# PROBLEM STATEMENT
Each line that contains "data" needs to be copied from the listing.

# SOURCE INFORMATION
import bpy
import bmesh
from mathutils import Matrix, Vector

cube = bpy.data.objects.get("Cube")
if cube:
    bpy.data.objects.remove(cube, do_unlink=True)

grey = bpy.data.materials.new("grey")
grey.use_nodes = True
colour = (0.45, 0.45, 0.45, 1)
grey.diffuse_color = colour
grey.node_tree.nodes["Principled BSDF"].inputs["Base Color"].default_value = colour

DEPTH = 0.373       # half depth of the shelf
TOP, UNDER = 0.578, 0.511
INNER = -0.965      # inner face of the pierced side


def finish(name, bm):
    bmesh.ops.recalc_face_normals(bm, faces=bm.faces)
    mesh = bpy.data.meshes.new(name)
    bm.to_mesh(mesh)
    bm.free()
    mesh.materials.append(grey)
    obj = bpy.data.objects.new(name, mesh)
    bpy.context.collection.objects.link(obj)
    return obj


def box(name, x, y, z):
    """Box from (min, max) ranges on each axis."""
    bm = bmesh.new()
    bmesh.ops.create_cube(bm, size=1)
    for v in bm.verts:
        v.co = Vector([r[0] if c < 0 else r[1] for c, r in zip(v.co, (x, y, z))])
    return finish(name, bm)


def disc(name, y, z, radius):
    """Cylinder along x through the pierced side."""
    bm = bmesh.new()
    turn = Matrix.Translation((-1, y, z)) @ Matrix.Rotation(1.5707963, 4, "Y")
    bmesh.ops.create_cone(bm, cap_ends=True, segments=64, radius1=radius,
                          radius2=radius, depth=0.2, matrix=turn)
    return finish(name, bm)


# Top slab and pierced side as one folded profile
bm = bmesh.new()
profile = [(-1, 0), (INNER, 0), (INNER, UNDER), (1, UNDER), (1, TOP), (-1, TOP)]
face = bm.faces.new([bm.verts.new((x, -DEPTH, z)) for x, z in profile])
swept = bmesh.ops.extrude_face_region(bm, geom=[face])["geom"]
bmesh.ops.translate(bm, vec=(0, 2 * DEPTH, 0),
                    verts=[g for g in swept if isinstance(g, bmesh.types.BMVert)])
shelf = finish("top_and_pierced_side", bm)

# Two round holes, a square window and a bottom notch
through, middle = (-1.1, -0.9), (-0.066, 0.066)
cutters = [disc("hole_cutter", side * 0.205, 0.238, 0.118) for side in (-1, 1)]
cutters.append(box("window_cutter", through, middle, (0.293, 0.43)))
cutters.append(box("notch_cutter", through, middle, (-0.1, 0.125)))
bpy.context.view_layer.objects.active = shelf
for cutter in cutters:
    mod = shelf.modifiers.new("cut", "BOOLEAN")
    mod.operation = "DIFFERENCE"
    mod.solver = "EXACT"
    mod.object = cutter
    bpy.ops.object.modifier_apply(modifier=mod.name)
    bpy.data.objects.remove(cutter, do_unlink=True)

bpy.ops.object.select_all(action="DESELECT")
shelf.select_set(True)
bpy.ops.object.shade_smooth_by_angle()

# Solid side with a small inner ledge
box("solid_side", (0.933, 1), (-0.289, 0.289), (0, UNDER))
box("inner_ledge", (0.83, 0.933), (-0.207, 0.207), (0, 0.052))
* * *
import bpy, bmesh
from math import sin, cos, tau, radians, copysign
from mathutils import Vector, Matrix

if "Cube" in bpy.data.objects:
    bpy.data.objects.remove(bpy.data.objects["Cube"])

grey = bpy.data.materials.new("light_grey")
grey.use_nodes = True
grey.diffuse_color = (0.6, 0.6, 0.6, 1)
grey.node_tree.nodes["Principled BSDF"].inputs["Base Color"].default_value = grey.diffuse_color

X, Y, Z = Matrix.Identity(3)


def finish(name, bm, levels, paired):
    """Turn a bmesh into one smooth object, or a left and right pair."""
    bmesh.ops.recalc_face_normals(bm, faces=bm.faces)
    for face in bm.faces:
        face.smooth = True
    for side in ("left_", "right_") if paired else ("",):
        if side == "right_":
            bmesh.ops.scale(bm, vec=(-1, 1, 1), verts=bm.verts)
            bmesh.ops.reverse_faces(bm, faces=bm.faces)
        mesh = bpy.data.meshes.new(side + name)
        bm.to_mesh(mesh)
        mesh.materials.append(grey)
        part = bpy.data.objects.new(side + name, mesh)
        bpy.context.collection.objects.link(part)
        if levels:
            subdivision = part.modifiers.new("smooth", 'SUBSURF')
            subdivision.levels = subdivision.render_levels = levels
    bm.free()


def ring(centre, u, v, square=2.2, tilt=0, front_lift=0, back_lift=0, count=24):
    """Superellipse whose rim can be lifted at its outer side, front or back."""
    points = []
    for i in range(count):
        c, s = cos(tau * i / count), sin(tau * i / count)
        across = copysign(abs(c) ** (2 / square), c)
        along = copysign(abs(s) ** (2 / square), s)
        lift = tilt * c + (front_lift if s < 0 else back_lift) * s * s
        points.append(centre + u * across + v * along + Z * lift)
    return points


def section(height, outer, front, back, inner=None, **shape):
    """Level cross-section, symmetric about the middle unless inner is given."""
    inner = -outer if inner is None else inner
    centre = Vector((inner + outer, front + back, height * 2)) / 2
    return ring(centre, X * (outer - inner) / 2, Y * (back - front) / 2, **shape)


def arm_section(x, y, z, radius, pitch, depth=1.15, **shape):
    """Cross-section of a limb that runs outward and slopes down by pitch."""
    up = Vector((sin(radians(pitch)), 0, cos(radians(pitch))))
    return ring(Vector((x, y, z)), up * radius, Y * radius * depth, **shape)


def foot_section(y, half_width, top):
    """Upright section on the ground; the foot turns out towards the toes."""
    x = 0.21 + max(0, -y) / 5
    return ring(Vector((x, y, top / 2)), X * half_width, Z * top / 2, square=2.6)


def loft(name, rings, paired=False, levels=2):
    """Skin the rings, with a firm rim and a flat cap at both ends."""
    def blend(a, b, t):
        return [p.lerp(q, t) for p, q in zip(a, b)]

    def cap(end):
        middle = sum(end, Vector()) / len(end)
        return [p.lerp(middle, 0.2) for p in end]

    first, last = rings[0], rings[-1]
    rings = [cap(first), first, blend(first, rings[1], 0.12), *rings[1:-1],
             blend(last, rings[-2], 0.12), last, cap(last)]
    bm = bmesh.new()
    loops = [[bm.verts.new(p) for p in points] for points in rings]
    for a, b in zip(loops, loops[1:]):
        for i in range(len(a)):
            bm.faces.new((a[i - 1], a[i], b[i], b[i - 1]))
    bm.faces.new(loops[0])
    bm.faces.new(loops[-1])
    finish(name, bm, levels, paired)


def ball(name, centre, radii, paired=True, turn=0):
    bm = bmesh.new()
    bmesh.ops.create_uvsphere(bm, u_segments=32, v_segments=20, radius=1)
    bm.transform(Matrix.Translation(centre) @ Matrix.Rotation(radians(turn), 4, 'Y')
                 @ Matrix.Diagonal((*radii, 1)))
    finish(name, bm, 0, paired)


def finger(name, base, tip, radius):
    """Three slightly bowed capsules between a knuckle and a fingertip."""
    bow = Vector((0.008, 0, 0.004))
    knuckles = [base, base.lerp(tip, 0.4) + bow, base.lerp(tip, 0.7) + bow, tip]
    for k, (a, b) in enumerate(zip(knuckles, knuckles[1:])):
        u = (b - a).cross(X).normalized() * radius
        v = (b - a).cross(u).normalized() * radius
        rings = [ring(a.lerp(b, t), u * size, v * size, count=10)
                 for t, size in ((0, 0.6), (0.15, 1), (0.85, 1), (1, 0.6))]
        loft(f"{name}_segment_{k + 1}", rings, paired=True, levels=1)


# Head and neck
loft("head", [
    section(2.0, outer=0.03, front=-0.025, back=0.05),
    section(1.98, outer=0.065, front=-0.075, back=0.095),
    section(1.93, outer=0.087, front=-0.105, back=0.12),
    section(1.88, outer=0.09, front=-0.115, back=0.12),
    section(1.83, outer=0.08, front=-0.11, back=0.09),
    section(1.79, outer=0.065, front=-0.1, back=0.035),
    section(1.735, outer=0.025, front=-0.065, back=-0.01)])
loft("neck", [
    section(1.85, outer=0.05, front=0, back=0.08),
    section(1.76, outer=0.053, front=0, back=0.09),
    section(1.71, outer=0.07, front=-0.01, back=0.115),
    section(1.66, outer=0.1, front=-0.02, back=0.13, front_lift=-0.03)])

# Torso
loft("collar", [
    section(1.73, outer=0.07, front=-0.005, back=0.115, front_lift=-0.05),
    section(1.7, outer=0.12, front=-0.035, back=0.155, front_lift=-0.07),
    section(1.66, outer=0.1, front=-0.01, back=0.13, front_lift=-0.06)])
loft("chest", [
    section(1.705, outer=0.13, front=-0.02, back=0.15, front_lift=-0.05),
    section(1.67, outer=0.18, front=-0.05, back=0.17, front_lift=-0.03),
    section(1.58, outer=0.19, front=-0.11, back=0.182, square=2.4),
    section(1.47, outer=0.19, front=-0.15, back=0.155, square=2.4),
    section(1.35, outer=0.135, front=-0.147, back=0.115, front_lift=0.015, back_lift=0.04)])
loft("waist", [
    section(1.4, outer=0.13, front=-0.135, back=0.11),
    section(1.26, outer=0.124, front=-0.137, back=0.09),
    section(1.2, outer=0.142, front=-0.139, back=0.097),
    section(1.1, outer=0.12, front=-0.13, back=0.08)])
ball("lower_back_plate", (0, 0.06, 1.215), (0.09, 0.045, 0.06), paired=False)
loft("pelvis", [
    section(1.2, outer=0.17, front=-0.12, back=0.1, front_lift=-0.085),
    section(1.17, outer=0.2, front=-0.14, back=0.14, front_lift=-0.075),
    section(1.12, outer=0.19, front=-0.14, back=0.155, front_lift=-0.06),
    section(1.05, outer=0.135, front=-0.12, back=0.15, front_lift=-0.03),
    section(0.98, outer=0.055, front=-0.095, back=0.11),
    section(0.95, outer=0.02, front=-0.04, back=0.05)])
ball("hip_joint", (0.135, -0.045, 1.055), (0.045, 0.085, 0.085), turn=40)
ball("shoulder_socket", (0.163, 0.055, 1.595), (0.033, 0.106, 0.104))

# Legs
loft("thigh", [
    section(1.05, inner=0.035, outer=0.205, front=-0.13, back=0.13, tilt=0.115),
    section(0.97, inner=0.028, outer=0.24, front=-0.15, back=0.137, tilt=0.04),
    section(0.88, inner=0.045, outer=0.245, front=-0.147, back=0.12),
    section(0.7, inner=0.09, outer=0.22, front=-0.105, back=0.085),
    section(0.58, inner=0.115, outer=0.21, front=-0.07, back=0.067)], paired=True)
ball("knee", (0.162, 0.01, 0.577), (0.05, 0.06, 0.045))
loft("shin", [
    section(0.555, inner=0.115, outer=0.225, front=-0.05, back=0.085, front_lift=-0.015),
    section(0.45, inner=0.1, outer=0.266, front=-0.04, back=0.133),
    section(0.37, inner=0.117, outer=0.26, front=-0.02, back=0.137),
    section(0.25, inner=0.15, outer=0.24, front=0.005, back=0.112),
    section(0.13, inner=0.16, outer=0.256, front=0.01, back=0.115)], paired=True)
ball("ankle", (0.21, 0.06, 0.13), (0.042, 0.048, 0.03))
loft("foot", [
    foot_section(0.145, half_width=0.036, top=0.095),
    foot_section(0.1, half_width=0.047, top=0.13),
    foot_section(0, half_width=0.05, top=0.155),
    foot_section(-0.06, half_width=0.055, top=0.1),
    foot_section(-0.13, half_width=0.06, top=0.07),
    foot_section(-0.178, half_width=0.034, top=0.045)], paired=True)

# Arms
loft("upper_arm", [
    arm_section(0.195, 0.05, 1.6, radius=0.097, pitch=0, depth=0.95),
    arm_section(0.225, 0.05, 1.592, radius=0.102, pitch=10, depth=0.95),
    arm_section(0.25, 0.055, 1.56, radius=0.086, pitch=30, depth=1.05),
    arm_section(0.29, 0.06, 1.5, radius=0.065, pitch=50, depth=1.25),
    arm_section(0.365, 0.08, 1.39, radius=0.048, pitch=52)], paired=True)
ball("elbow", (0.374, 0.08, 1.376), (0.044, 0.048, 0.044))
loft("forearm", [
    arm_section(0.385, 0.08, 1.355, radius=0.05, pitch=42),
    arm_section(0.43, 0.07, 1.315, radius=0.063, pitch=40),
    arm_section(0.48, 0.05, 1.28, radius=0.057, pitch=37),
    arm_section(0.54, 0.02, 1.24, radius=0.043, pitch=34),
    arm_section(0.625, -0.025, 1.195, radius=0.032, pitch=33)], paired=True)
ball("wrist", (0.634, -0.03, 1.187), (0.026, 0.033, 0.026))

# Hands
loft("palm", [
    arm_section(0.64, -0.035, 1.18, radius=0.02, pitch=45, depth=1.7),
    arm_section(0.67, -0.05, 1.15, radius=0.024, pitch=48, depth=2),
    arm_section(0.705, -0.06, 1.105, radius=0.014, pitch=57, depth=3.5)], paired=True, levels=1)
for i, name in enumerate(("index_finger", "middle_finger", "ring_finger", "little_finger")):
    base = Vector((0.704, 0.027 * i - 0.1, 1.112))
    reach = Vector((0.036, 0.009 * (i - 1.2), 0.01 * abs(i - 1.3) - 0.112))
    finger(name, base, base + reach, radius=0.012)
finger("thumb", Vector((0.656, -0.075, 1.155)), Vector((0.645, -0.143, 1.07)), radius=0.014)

# ANSWER AREA
cube = bpy.data.objects.get("Cube")
    bpy.data.objects.remove(cube, do_unlink=True)
grey = bpy.data.materials.new("grey")
    mesh = bpy.data.meshes.new(name)
    obj = bpy.data.objects.new(name, mesh)
    bpy.data.objects.remove(cutter, do_unlink=True)
if "Cube" in bpy.data.objects:
    bpy.data.objects.remove(bpy.data.objects["Cube"])
grey = bpy.data.materials.new("light_grey")
        mesh = bpy.data.meshes.new(side + name)
        part = bpy.data.objects.new(side + name, mesh)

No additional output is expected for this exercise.